Co-founder, chairman and CEO at Prologis
Last year's rank: 5
Hamid Moghadam has grown Prologis into one of the world’s largest industrial landlords, with 1.2 billion square feet of logistics space in 19 countries. The San Francisco-based REIT boasts that about 2.8 percent of the world’s gross domestic product goes through its warehouses each year, and it’s the largest owner of industrial space in the U.S.
It’s perhaps the best position to be in with rising economic headwinds.
“Demand remains healthy, despite some moderating in terms of decision-making,” Moghadam said during Prologis’s most recent earnings call. “Given the macroenvironment, we continue to operate our business with a degree of caution. We foresee any potential impact on demand as likely to overlap with a deceleration in new deliveries, sustaining momentum with favorable conditions for high occupancy and continued rent growth into 2024.”

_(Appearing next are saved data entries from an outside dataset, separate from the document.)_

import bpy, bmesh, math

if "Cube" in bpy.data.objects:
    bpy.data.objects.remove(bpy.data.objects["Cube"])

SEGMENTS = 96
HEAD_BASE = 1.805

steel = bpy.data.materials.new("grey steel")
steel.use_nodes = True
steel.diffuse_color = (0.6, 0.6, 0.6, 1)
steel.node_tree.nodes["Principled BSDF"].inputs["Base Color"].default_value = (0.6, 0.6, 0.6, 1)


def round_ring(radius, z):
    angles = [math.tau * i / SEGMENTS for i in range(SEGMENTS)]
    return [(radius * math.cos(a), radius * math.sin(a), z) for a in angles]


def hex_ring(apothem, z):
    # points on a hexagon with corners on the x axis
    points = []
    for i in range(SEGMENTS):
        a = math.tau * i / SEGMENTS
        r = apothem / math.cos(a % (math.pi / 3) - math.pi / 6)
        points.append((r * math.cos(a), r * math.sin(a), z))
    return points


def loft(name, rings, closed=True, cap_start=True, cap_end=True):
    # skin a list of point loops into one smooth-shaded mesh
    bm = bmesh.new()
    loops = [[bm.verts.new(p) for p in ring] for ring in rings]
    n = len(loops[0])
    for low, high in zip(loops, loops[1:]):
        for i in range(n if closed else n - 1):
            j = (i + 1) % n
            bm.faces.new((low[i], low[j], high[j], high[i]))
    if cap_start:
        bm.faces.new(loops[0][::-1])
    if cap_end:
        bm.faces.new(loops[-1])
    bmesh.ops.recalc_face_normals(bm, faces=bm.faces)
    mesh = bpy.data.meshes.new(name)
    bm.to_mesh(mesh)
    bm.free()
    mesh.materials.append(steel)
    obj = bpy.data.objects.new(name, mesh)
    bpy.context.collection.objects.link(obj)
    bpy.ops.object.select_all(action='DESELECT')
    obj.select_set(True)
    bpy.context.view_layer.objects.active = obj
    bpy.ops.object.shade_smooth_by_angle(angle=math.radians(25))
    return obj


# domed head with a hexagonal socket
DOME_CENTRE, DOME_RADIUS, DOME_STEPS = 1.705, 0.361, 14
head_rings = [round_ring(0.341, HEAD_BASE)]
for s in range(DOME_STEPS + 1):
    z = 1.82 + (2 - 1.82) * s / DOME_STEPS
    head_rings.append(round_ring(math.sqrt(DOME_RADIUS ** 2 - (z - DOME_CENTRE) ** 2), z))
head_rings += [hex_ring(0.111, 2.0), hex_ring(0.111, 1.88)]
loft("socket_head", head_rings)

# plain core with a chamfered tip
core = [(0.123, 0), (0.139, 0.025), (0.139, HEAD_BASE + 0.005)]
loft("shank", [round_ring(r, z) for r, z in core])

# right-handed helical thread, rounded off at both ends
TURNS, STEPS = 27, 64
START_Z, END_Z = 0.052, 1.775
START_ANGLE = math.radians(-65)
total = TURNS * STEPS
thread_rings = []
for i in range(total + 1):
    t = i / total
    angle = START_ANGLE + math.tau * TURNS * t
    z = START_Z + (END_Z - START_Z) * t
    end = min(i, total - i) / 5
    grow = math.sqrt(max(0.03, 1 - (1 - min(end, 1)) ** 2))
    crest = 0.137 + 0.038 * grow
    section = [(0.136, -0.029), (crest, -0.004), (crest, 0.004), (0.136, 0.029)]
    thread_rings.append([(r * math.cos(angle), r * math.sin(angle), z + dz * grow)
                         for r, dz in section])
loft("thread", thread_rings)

Prologis is still buzzing from its $26 billion acquisition of Duke Realty in June, which added 153 million square feet to its portfolio plus another 11 million square feet underway. Since that deal closed, Duke has continued acquiring land and signing major tenants in top markets.
Prologis’s revenues are up more than 45 percent this year. Its portfolio is 98 percent leased to tenants such as Under Armour and Amazon, and the landlord is renewing leases with an all-time company high of 69 percent rent increases. Its $6.7 billion of liquidity is also a record.
Although Prologis is slowing spec development, the company said deliveries will remain historically elevated this year. High inflation and rising interest rates have curbed overall industrial growth but haven’t hindered Prologis’s stranglehold on the sector.
“While logistics real estate is very healthy, the macroeconomic picture continues to be a concern and we anticipate it could weigh on customer sentiment … and translate into some demand that could be delayed into 2024,” Chief Financial Officer Tim Arndt said. “We feel great about the health of our business, even in the face of a slowing economy.”
Prologis is also betting on electric vehicles, and in November unveiled its charging stations. That puts Prologis ahead of the curve in California, which recently mandated that all new cars and light-duty trucks sold in the state be zero-emissions vehicles by 2035, with the same rule applying to heavy-duty trucks by 2045.